(Records contained in a dataset)
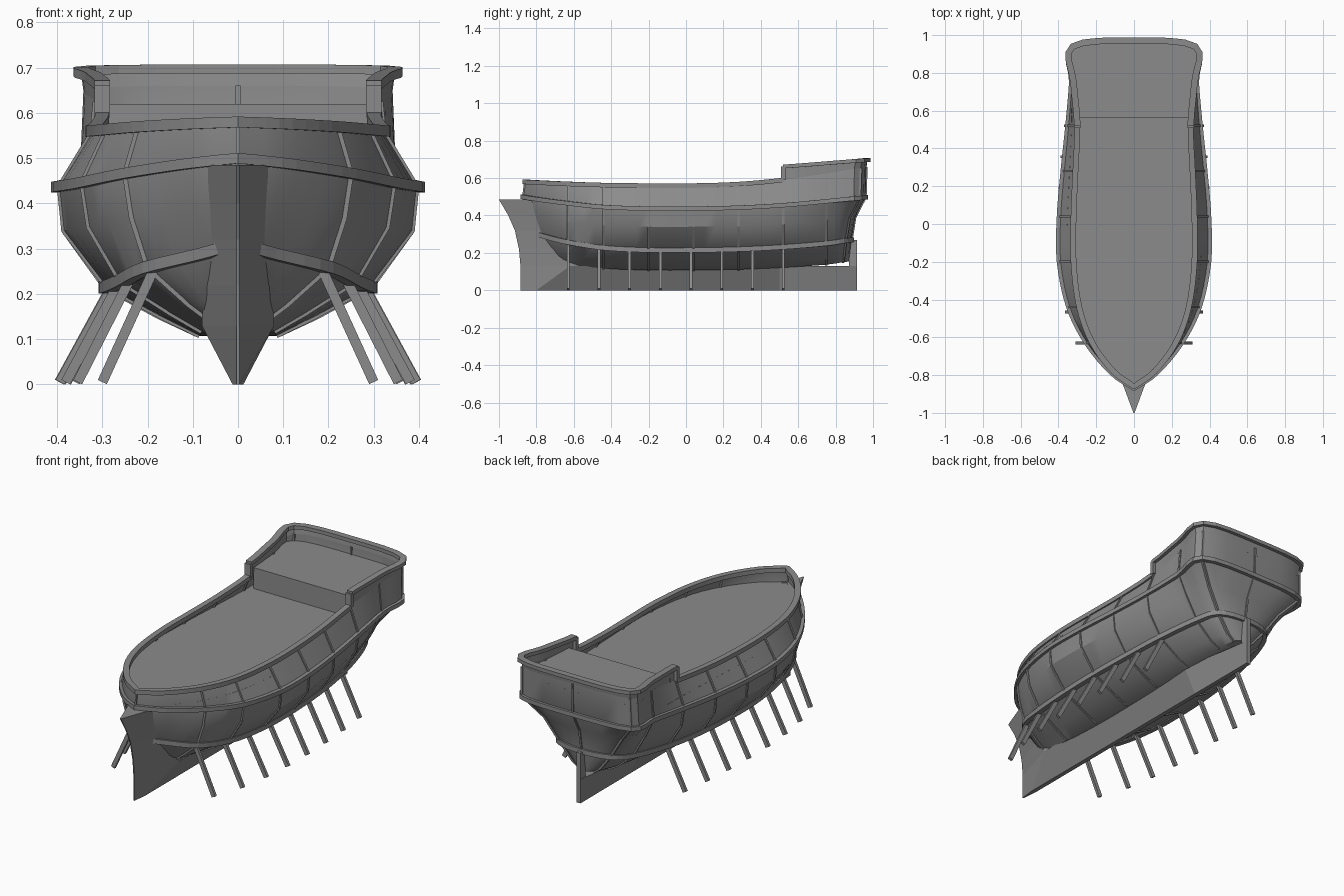
import bpy, bmesh
from mathutils import Vector as V

cube = bpy.data.objects.get("Cube")
if cube:
    bpy.data.objects.remove(cube)

gray = bpy.data.materials.new("weathered_gray")
gray.use_nodes = True
gray.diffuse_color = (0.26, 0.26, 0.26, 1)
gray.node_tree.nodes["Principled BSDF"].inputs["Base Color"].default_value = gray.diffuse_color


def finish(name, bm, smooth=False):
    bmesh.ops.remove_doubles(bm, verts=bm.verts, dist=0.0005)
    bmesh.ops.recalc_face_normals(bm, faces=bm.faces)
    mesh = bpy.data.meshes.new(name)
    bm.to_mesh(mesh)
    bm.free()
    mesh.materials.append(gray)
    ob = bpy.data.objects.new(name, mesh)
    bpy.context.collection.objects.link(ob)
    if smooth:
        bpy.ops.object.select_all(action="DESELECT")
        ob.select_set(True)
        bpy.context.view_layer.objects.active = ob
        bpy.ops.object.shade_smooth_by_angle(angle=0.5)
    return ob


def flip(p):
    return V((-p.x, p.y, p.z))


def loft(bm, rings, closed):
    """Skin equal-length rows of points."""
    rows = [[bm.verts.new(p) for p in r] for r in rings]
    n = len(rows[0])
    for a, b in zip(rows, rows[1:]):
        for i in range(n if closed else n - 1):
            j = (i + 1) % n
            bm.faces.new((a[i], a[j], b[j], b[i]))
    return rows


def sweep(bm, path, ref, a, b, closed=False):
    """Rectangular bar along a path, a wide to the side and b along ref."""
    ref, n, rings = V(ref), len(path), []
    for i, p in enumerate(path):
        nxt = path[(i + 1) % n] if closed else path[min(i + 1, n - 1)]
        prv = path[i - 1] if closed else path[max(i - 1, 0)]
        side = (nxt - prv).cross(ref).normalized() * a / 2
        up = ref * b / 2
        rings.append([p + side + up, p - side + up, p - side - up, p + side - up])
    rows = loft(bm, rings + (rings[:1] if closed else []), True)
    if not closed:
        bm.faces.new(rows[0])
        bm.faces.new(rows[-1])


def bar(name, path, ref, a, b, closed=False):
    bm = bmesh.new()
    sweep(bm, path, ref, a, b, closed)
    return finish(name, bm)


# Hull levels: half widths at the stations, bow and stern y, base height, bow and stern rise
STATIONS = [-0.63, -0.44, -0.2, 0.04, 0.28, 0.52, 0.75]
FORE = [1, 0.78, 0.45, 0.13, 0, 0, 0, 0, 0, 0, 0]
AFT = [0, 0, 0, 0, 0, 0, 0.08, 0.3, 0.65, 0.95, 1]
SUB = 4


def level(widths, bow, stern, base, fore, aft):
    ys = [bow, bow + 0.35 * (STATIONS[0] - bow)] + STATIONS + [stern - 0.03, stern]
    ws = [0] + [w / 100 for w in widths] + [0]
    c = [V((w, y, base + fore * f + aft * a)) for w, y, f, a in zip(ws, ys, FORE, AFT)]
    g = [2 * c[0] - c[1]] + c + [flip(c[-2])]
    out = []
    for i in range(1, len(c)):
        p0, p1, p2, p3 = g[i - 1:i + 3]
        for k in range(SUB):
            t = k / SUB
            out.append(0.5 * (2 * p1 + (p2 - p0) * t + (2 * p0 - 5 * p1 + 4 * p2 - p3) * t * t
                              + (3 * p1 - p0 - 3 * p2 + p3) * t ** 3))
    return out + [c[-1]]


bottom = level([2, 6, 8, 8.5, 8.5, 8.5, 7.5, 6, 4], -0.72, 0.87, 0.108, 0.07, 0.045)
bilge = level([4, 11, 15, 17, 17.5, 17, 15, 12, 8], -0.76, 0.875, 0.15, 0.06, 0.03)
lower = level([7.5, 20, 26, 29, 29.5, 28.5, 26, 21, 15], -0.82, 0.885, 0.215, 0.095, 0.055)
belly = level([9.5, 23.5, 33, 38.5, 38.5, 36.5, 33.5, 28, 23], -0.85, 0.905, 0.34, 0.06, 0.05)
wale = level([12, 25, 34.5, 39.5, 39.5, 37.5, 35, 33, 32.5], -0.87, 0.96, 0.437, 0.063, 0.06)
top = level([11, 22, 29, 32, 32, 31, 30, 31.5, 32], -0.86, 0.965, 0.56, 0.02, 0.1)
poop = level([11, 22, 29, 32, 32, 31, 30, 32, 32.5], -0.86, 0.97, 0.647, 0, 0.05)
levels = [bottom, bilge, lower, belly, wale, top]


def loop(half):
    return half + [flip(p) for p in half[-2:0:-1]]


def around_stern(half):
    return half + [flip(p) for p in half[-2::-1]]


def around_bow(half):
    return [flip(p) for p in half[:0:-1]] + half


# Hull shell with flat bottom
bm = bmesh.new()
loft(bm, [loop(l) for l in levels], True)
loft(bm, [bottom[1:-1], [flip(p) for p in bottom[1:-1]]], False)
finish("hull", bm, True)

# Raised stern bulwark
cut = 7 * SUB
bm = bmesh.new()
loft(bm, [around_stern(top[cut:]), around_stern(poop[cut:])], False)
finish("stern_bulwark", bm, True)

# Rails
UP = (0, 0, 1)
bar("gunwale_rail", around_bow(top[:cut + 1]), UP, 0.03, 0.024)
bar("stern_rail", around_stern(poop[cut:]), UP, 0.034, 0.02)
bar("middle_rail", loop(wale), UP, 0.028, 0.023, True)
bar("lower_rail", around_stern(lower[2:]), UP, 0.026, 0.026)

# Posts where the gunwale steps up, and vertical ribs on the planking
for sign, side in ((1, "left"), (-1, "right")):
    def mirrored(p):
        return V((p.x * sign, p.y, p.z))
    bar(side + "_step_post", [mirrored(top[cut]), mirrored(poop[cut])], (0, 1, 0), 0.034, 0.022)
    bm = bmesh.new()
    for s in range(2, 10):
        sweep(bm, [mirrored(l[s * SUB]) for l in levels], (0, 1, 0), 0.012, 0.011)
    finish(side + "_ribs", bm)

# Stem and stern centre ribs
bar("stem_rib", [wale[0], top[0]], (1, 0, 0), 0.012, 0.008)
bar("stern_rib", [l[-1] for l in levels[2:]], (1, 0, 0), 0.012, 0.01)


# Decks
def deck_edge(z):
    pts = []
    for a, b in zip(wale, top):
        t = max(0, min(1, (z - a.z) / (b.z - a.z)))
        p = a.lerp(b, t)
        pts.append(V((p.x, p.y, z)))
    return pts


STEP_Y, MAIN_Z, POOP_Z = 0.565, 0.507, 0.62
main = [p for p in deck_edge(MAIN_Z) if p.y < 0.65]
rear = [p for p in deck_edge(POOP_Z) if p.y > STEP_Y]
rear.insert(0, V((rear[0].x, STEP_Y, POOP_Z)))
for name, edge in (("main_deck", main), ("poop_deck", rear)):
    bm = bmesh.new()
    loft(bm, [edge, [flip(p) for p in edge]], False)
    finish(name, bm)
e = rear[0]
bm = bmesh.new()
base = V((e.x, STEP_Y, MAIN_Z))
loft(bm, [[e, flip(e)], [base, flip(base)]], False)
finish("poop_step", bm)


# Keel and prow, stacked from horizontal slices
def slices(name, rows):
    bm = bmesh.new()
    rings = []
    for z, pts in rows:
        half = [V((x, y, z)) for x, y in pts]
        rings.append(half + [flip(p) for p in half[::-1]])
    rows = loft(bm, rings, True)
    bm.faces.new(rows[0])
    bm.faces.new(rows[-1])
    finish(name, bm)


slices("keel", [
    (0, [(0.003, -0.885), (0.012, -0.8), (0.012, 0.5), (0.012, 0.915)]),
    (0.13, [(0.003, -0.885), (0.08, -0.62), (0.08, 0.5), (0.012, 0.915)])])
slices("prow", [
    (0.13, [(0.003, -0.885), (0.08, -0.62), (0.06, -0.5)]),
    (0.22, [(0.003, -0.893), (0.075, -0.69), (0.06, -0.5)]),
    (0.32, [(0.003, -0.915), (0.07, -0.75), (0.06, -0.55)]),
    (0.40, [(0.003, -0.95), (0.068, -0.79), (0.06, -0.6)]),
    (0.485, [(0.003, -1), (0.066, -0.83), (0.06, -0.7)])])
bar("stern_post", [V((0, 0.893, 0)), V((0, 0.893, 0.27))], (1, 0, 0), 0.044, 0.024)

# Oars sloping out from under the lower rail
for k in range(8):
    y = -0.63 + k * 0.1643
    i = next(i for i, p in enumerate(lower) if p.y > y)
    a, b = lower[i - 1], lower[i]
    p = a.lerp(b, (y - a.y) / (b.y - a.y))
    for sign, side in ((1, "left"), (-1, "right")):
        start = V((sign * (p.x - 0.02), y, p.z + 0.01))
        end = V((sign * (p.x + 0.1), y, 0.005))
        bar(f"{side}_oar_{k + 1}", [start, end], (0, 1, 0), 0.022, 0.015)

- **About this exercise**: Which lines of the data include the string "closed"? Find them and copy each one.

- **Answer for this exercise**:
def loft(bm, rings, closed):
        for i in range(n if closed else n - 1):
def sweep(bm, path, ref, a, b, closed=False):
        nxt = path[(i + 1) % n] if closed else path[min(i + 1, n - 1)]
        prv = path[i - 1] if closed else path[max(i - 1, 0)]
    rows = loft(bm, rings + (rings[:1] if closed else []), True)
    if not closed:
def bar(name, path, ref, a, b, closed=False):
    sweep(bm, path, ref, a, b, closed)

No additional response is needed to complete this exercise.